◆ TO DO: Find the line with "# hood vents" and the line with "s1, s2), solid=.005)" in the entries below; output exactly those two lines, every line between them, and no others.

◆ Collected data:
========
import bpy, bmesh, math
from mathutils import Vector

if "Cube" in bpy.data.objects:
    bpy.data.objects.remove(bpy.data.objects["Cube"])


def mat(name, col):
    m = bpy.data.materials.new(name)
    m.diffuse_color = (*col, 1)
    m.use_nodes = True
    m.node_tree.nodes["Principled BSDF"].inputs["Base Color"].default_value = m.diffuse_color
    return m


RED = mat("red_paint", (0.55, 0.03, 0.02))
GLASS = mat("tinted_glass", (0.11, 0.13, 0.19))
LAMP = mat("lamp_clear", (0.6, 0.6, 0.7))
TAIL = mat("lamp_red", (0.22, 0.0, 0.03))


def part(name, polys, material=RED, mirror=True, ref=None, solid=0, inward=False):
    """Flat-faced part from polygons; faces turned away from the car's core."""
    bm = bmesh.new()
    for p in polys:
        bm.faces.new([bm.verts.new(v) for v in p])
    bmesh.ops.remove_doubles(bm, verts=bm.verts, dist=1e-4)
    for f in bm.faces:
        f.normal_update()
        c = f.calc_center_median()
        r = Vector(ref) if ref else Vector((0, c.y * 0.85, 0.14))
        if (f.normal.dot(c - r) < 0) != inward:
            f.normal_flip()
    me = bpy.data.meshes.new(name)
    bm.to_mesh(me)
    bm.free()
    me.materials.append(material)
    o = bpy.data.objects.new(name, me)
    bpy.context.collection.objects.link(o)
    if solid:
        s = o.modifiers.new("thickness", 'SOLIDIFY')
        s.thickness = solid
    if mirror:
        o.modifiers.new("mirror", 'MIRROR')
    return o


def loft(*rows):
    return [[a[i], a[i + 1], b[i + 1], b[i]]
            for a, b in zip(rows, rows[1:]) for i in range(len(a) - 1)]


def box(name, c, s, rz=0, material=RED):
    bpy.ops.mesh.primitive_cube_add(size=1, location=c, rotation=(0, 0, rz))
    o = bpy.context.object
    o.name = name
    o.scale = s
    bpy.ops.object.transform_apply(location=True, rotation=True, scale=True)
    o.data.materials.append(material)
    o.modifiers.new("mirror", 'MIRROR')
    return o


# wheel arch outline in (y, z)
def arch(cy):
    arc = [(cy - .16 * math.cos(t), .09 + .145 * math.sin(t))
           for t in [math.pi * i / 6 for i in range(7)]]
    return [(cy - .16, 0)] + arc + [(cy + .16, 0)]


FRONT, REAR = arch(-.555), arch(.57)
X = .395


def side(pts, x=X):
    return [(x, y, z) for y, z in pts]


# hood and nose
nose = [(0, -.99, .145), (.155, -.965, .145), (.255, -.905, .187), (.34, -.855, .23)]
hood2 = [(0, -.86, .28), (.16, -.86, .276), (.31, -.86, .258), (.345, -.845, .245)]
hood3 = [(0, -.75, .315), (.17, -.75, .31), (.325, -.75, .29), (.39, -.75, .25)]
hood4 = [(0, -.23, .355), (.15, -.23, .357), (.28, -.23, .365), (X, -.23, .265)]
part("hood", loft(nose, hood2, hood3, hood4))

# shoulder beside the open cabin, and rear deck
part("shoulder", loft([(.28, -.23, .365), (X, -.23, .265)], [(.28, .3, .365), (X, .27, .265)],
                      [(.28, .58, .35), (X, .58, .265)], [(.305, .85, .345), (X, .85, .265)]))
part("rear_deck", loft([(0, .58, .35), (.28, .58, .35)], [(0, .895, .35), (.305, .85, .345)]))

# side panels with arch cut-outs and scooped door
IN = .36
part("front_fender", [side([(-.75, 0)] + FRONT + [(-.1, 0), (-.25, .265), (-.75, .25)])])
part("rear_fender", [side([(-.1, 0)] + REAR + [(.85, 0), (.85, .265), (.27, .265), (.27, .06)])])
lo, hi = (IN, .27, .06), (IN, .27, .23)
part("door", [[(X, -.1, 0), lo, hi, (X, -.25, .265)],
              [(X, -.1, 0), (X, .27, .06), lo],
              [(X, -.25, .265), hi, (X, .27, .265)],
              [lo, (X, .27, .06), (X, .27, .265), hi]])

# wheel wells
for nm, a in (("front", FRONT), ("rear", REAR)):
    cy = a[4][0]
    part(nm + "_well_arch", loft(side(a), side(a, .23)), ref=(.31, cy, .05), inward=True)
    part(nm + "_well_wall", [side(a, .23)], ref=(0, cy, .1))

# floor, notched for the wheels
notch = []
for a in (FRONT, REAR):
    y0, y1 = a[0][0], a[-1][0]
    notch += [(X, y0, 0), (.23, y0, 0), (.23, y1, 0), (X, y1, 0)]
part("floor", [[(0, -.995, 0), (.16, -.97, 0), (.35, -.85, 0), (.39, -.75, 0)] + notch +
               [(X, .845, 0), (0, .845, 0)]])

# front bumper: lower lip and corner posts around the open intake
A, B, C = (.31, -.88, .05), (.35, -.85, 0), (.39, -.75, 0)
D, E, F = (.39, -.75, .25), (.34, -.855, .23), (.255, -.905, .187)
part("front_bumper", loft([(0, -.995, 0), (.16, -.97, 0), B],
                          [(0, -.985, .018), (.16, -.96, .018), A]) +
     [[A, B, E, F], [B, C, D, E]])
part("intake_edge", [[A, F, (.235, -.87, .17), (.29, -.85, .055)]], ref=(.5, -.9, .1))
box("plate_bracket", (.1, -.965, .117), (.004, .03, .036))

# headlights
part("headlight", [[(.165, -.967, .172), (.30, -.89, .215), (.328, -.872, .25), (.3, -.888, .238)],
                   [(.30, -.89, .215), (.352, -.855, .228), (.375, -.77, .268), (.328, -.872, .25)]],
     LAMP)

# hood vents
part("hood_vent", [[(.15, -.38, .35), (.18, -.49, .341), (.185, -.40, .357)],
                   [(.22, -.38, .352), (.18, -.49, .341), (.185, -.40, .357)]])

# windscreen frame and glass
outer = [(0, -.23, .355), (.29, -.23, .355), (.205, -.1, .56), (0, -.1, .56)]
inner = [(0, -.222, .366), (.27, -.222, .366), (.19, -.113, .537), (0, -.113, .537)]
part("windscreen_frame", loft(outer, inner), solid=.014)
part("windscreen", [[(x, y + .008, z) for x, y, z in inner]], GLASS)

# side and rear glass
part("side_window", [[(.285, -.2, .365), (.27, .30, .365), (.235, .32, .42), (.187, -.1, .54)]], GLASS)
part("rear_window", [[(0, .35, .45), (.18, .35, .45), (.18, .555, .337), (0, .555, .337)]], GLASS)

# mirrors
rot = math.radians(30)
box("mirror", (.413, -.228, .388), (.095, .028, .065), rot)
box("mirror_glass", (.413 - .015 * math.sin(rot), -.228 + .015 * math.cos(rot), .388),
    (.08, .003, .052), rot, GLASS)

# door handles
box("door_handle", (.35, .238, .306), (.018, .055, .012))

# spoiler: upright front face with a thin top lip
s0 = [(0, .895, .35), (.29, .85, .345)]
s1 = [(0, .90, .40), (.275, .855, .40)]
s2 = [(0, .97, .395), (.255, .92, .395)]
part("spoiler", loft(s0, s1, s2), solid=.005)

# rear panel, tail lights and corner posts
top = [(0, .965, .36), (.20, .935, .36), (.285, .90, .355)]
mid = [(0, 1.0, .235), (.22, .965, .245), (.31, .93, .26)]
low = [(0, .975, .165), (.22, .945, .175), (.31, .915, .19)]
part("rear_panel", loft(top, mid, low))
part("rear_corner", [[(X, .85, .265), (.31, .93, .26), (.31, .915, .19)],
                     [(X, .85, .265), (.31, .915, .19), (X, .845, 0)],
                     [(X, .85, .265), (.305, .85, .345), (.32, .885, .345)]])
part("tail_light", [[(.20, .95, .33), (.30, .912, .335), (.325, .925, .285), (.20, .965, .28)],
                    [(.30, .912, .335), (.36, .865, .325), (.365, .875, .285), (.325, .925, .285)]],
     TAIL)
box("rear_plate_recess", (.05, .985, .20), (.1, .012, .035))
========
◆ RESPONSE AREA:
# hood vents
part("hood_vent", [[(.15, -.38, .35), (.18, -.49, .341), (.185, -.40, .357)],
                   [(.22, -.38, .352), (.18, -.49, .341), (.185, -.40, .357)]])

# windscreen frame and glass
outer = [(0, -.23, .355), (.29, -.23, .355), (.205, -.1, .56), (0, -.1, .56)]
inner = [(0, -.222, .366), (.27, -.222, .366), (.19, -.113, .537), (0, -.113, .537)]
part("windscreen_frame", loft(outer, inner), solid=.014)
part("windscreen", [[(x, y + .008, z) for x, y, z in inner]], GLASS)

# side and rear glass
part("side_window", [[(.285, -.2, .365), (.27, .30, .365), (.235, .32, .42), (.187, -.1, .54)]], GLASS)
part("rear_window", [[(0, .35, .45), (.18, .35, .45), (.18, .555, .337), (0, .555, .337)]], GLASS)

# mirrors
rot = math.radians(30)
box("mirror", (.413, -.228, .388), (.095, .028, .065), rot)
box("mirror_glass", (.413 - .015 * math.sin(rot), -.228 + .015 * math.cos(rot), .388),
    (.08, .003, .052), rot, GLASS)

# door handles
box("door_handle", (.35, .238, .306), (.018, .055, .012))

# spoiler: upright front face with a thin top lip
s0 = [(0, .895, .35), (.29, .85, .345)]
s1 = [(0, .90, .40), (.275, .855, .40)]
s2 = [(0, .97, .395), (.255, .92, .395)]
part("spoiler", loft(s0, s1, s2), solid=.005)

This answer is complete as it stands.